# Your instructions
Set down the data that follows, exactly and completely.

Collected data entries:
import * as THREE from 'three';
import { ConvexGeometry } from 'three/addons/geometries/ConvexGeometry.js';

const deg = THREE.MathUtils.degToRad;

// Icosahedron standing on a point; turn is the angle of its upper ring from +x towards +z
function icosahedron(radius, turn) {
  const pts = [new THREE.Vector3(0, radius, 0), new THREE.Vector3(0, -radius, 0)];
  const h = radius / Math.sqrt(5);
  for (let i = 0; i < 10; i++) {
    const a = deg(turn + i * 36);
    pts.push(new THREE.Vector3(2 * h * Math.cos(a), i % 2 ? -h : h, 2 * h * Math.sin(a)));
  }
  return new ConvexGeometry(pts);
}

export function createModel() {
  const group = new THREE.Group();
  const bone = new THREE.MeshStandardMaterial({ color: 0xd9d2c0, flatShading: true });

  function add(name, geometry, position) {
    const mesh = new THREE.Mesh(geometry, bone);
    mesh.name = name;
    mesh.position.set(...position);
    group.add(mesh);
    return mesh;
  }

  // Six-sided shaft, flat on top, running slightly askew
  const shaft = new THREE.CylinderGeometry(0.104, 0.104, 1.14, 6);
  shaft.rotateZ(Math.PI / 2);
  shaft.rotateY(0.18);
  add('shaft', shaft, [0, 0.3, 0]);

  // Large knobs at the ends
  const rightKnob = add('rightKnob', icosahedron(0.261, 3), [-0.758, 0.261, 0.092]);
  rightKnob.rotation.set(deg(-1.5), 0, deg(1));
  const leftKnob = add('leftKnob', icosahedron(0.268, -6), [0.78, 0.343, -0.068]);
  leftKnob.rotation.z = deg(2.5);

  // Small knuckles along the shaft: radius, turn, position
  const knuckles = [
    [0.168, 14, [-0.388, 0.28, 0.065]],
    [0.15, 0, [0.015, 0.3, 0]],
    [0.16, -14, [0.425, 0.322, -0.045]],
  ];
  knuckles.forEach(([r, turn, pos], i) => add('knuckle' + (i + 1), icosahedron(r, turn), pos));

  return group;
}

# Task solution
import * as THREE from 'three';
import { ConvexGeometry } from 'three/addons/geometries/ConvexGeometry.js';

const deg = THREE.MathUtils.degToRad;

// Icosahedron standing on a point; turn is the angle of its upper ring from +x towards +z
function icosahedron(radius, turn) {
  const pts = [new THREE.Vector3(0, radius, 0), new THREE.Vector3(0, -radius, 0)];
  const h = radius / Math.sqrt(5);
  for (let i = 0; i < 10; i++) {
    const a = deg(turn + i * 36);
    pts.push(new THREE.Vector3(2 * h * Math.cos(a), i % 2 ? -h : h, 2 * h * Math.sin(a)));
  }
  return new ConvexGeometry(pts);
}

export function createModel() {
  const group = new THREE.Group();
  const bone = new THREE.MeshStandardMaterial({ color: 0xd9d2c0, flatShading: true });

  function add(name, geometry, position) {
    const mesh = new THREE.Mesh(geometry, bone);
    mesh.name = name;
    mesh.position.set(...position);
    group.add(mesh);
    return mesh;
  }

  // Six-sided shaft, flat on top, running slightly askew
  const shaft = new THREE.CylinderGeometry(0.104, 0.104, 1.14, 6);
  shaft.rotateZ(Math.PI / 2);
  shaft.rotateY(0.18);
  add('shaft', shaft, [0, 0.3, 0]);

  // Large knobs at the ends
  const rightKnob = add('rightKnob', icosahedron(0.261, 3), [-0.758, 0.261, 0.092]);
  rightKnob.rotation.set(deg(-1.5), 0, deg(1));
  const leftKnob = add('leftKnob', icosahedron(0.268, -6), [0.78, 0.343, -0.068]);
  leftKnob.rotation.z = deg(2.5);

  // Small knuckles along the shaft: radius, turn, position
  const knuckles = [
    [0.168, 14, [-0.388, 0.28, 0.065]],
    [0.15, 0, [0.015, 0.3, 0]],
    [0.16, -14, [0.425, 0.322, -0.045]],
  ];
  knuckles.forEach(([r, turn, pos], i) => add('knuckle' + (i + 1), icosahedron(r, turn), pos));

  return group;
}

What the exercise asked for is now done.